The blue line and boxes represent my personal workflow, starting out by setting the camera to M resolution and using the mode dial to quickly jump from one mode to another depending on the needs at the time.

Likely others will develop their own workflow, perhaps using the chart as an initial guide to the benefits, controls and restrictions of any mode. Some have even put a copy of the chart on their mobile phone as a quick X10 mode reference.


X10 image examples using the mode chart

Here are a few of my X10 post processed examples using the information on the chart, please don’t ask for original unprocessed files as I don’t do that stuff. All frames shot handheld in jpeg Provia.

 

Medium resolution (M), aperture priority (psAm), iso100, dr400

Good for capturing the detailed diffuse light not just the direct reflected light – resulting in a distinct glow. This is an architectural example; portraits are the usual beneficiary of this mode due to the wonderful skin tones available - simular effect to that seen using the Fujifilm s3pro and s5pro cameras with good glass and light.

 

Medium resolution (M), aperture priority (psAm), iso100, dr400

All the light in this example is reflected light from the glass buildings across the street. This mode, same as that used in the above example, captures the interplay of the shadows from the diffuse light sources, again a wonderful attribute to have when doing portraits.  

 

Medium resolution (M), aperture priority (psAm), iso400, dr400

Increasing the sensitivity to iso400 in this mode still sees the colour, tone and clarity holding well. Skin tones remaining faithful with shadow noise acceptable.

 

Medium resolution (M), EXR SN
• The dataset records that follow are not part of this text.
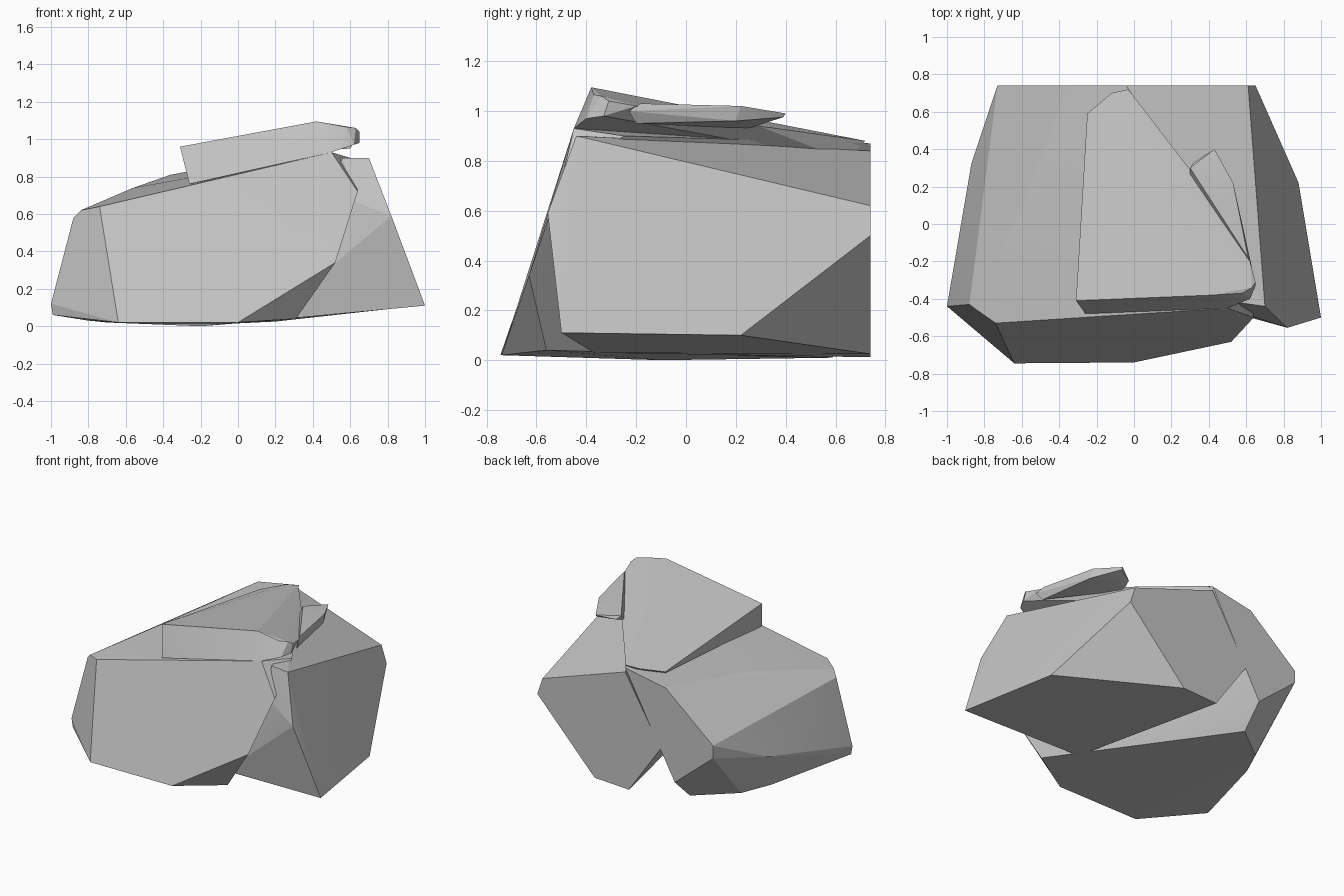
import bpy, bmesh, math

stone = bpy.data.materials.new("grey stone")
stone.diffuse_color = (0.55, 0.55, 0.55, 1)


def chipped_rock(name, corners):
    """Faceted rock: the convex hull around a few corner points."""
    bm = bmesh.new()
    for c in corners:
        bm.verts.new(c)
    res = bmesh.ops.convex_hull(bm, input=bm.verts)
    loose = [v for v in bm.verts if not v.link_faces]
    bmesh.ops.delete(bm, geom=loose, context='VERTS')
    # merge nearly coplanar triangles into broad facets
    bmesh.ops.dissolve_limit(bm, angle_limit=math.radians(3),
                             verts=bm.verts, edges=bm.edges)
    bmesh.ops.recalc_face_normals(bm, faces=bm.faces)
    me = bpy.data.meshes.new(name)
    bm.to_mesh(me)
    bm.free()
    me.materials.append(stone)
    ob = bpy.data.objects.new(name, me)
    bpy.context.collection.objects.link(ob)
    bpy.ops.object.select_all(action='DESELECT')
    ob.select_set(True)
    bpy.context.view_layer.objects.active = ob
    bpy.ops.object.shade_smooth_by_angle(angle=math.radians(12))
    return ob


# large boulder on the left
chipped_rock("left_boulder", [
    # underside
    (-0.64, -0.745, 0.02), (0.0, -0.74, 0.02), (0.31, -0.56, 0.04),
    (-0.2, -0.1, 0.0), (-0.44, 0.585, 0.01), (-0.70, 0.38, 0.02),
    (-0.80, 0.18, 0.03), (-0.99, -0.44, 0.06), (-1.0, -0.44, 0.12),
    # front face
    (0.52, -0.63, 0.34), (0.64, -0.5, 0.72), (0.50, -0.45, 0.93),
    (-0.74, -0.53, 0.64), (-0.84, -0.46, 0.62), (-0.88, -0.43, 0.58),
    # back face
    (-0.04, 0.74, 0.87), (-0.36, 0.74, 0.81), (-0.73, 0.74, 0.50),
    (-0.73, 0.74, 0.41), (-0.43, 0.74, 0.16), (-0.32, 0.74, 0.37),
    # top shoulder and left flank
    (-0.56, 0.1, 0.74), (-0.87, 0.32, 0.30), (0.60, -0.25, 0.90),
])

# boulder leaning in from the right
chipped_rock("right_boulder", [
    # underside
    (1.0, -0.5, 0.11), (0.88, 0.22, 0.10), (0.20, 0.74, 0.025),
    (-0.07, 0.74, 0.012), (0.155, -0.37, 0.03),
    # back face
    (0.65, 0.74, 0.50), (0.61, 0.74, 0.62), (-0.04, 0.74, 0.84),
    (-0.32, 0.74, 0.37),
    # front and top
    (0.82, -0.555, 0.59), (0.70, -0.44, 0.90), (0.56, -0.42, 0.90),
    (0.62, -0.49, 0.67),
])

# tilted slab lying on top
chipped_rock("top_slab", [
    (-0.31, -0.41, 0.96), (0.42, -0.38, 1.095), (0.58, -0.37, 1.065),
    (0.63, -0.34, 1.06), (0.65, -0.31, 1.04), (0.65, -0.33, 0.98),
    (0.62, -0.2, 1.02), (0.30, 0.29, 0.94), (-0.03, 0.72, 0.88),
    (-0.12, 0.70, 0.87), (-0.25, 0.59, 0.84),
    (-0.26, -0.48, 0.76), (0.50, -0.45, 0.93), (0.62, -0.4, 0.97),
    (-0.2, 0.5, 0.75), (0.0, 0.65, 0.80),
])

# thin shard sticking out beside the slab
chipped_rock("side_shard", [
    (0.43, 0.40, 0.99), (0.53, 0.22, 1.02), (0.61, -0.18, 1.03),
    (0.63, -0.23, 1.0), (0.30, 0.30, 0.98), (0.32, 0.33, 0.96),
    (0.43, 0.39, 0.975), (0.53, 0.20, 0.96), (0.60, -0.2, 0.95),
    (0.30, 0.25, 0.93),
])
 For low light shots this is one of two modes available, enabling an excellent signal to noise ratio with only one shot. In this example, the colour and tone remains true in the dim light of the Art Gallery of Western Australia.

 

Medium resolution (M), Advanced Pro Low Light

For low light shots this is the second of the two modes available, the camera takes 4 frames in quick succession, then quickly aligns and combines them with good result. If the eye can clearly see the detail in low light, this mode will likely capture the final scene pleasingly with good colour.

 

Medium resolution (M), EXR DR

When dynamic range is likely the priority, this mode quickly shifts the camera into full dynamic range priority with great result, the resulting frames have great depth when post processing.

 

Medium resolution (M), EXR DR

This example again shows the good dynamic range available by quickly changing to the EXR DR mode, picking up the ceiling lighting in the bus as well as the street detail. Notice too, the frame retains very good contrast, not the flat look often associated with high dynamic range images.

 

High resolution (H), EXR HR

This mode had been somewhat of an enigma for me, though after trying it the resulting frames show tremendous detail while keeping many of the benefits of the lower Medium resolution modes. Indeed it is possible to post process for a fairly acceptable result at 100% crop – ideal for large prints.

This mode allows very quick access to the main benefits of Large (L) resolution should the situation suit.


Further articles

For anyone wishing to write articles about the x10, the two areas most likely helpful being:

Shooting the X10 in Aperture Prioity

A quick guide to shooting in aperture priority, including how to use the flashing highlights, exposure graph and ev dial features to achieve the lightest possible image without blown highlights.

The camera layout assumes an understanding of at least this for maximum professional and or enthusiast control. This help would easily transfer when using any professional camera.

Making the most of the included X10 RAW to Jpeg engine.

Inbuilt into the x10 is a very powerful processing engine using 4 processors, it is capable of user conversion of raw to jpeg in camera, while leaving the original raw file intact.  


Created 11th January 2012. Edition 1. Graphics in the table are lifted from the Fujifilm X10 user manual, should Fujifilm be uncomfortable with this the graphics will be removed. CAUTION: Any information above, drawn and or written, inferred and or otherwise, is to be used at entirely your own risk.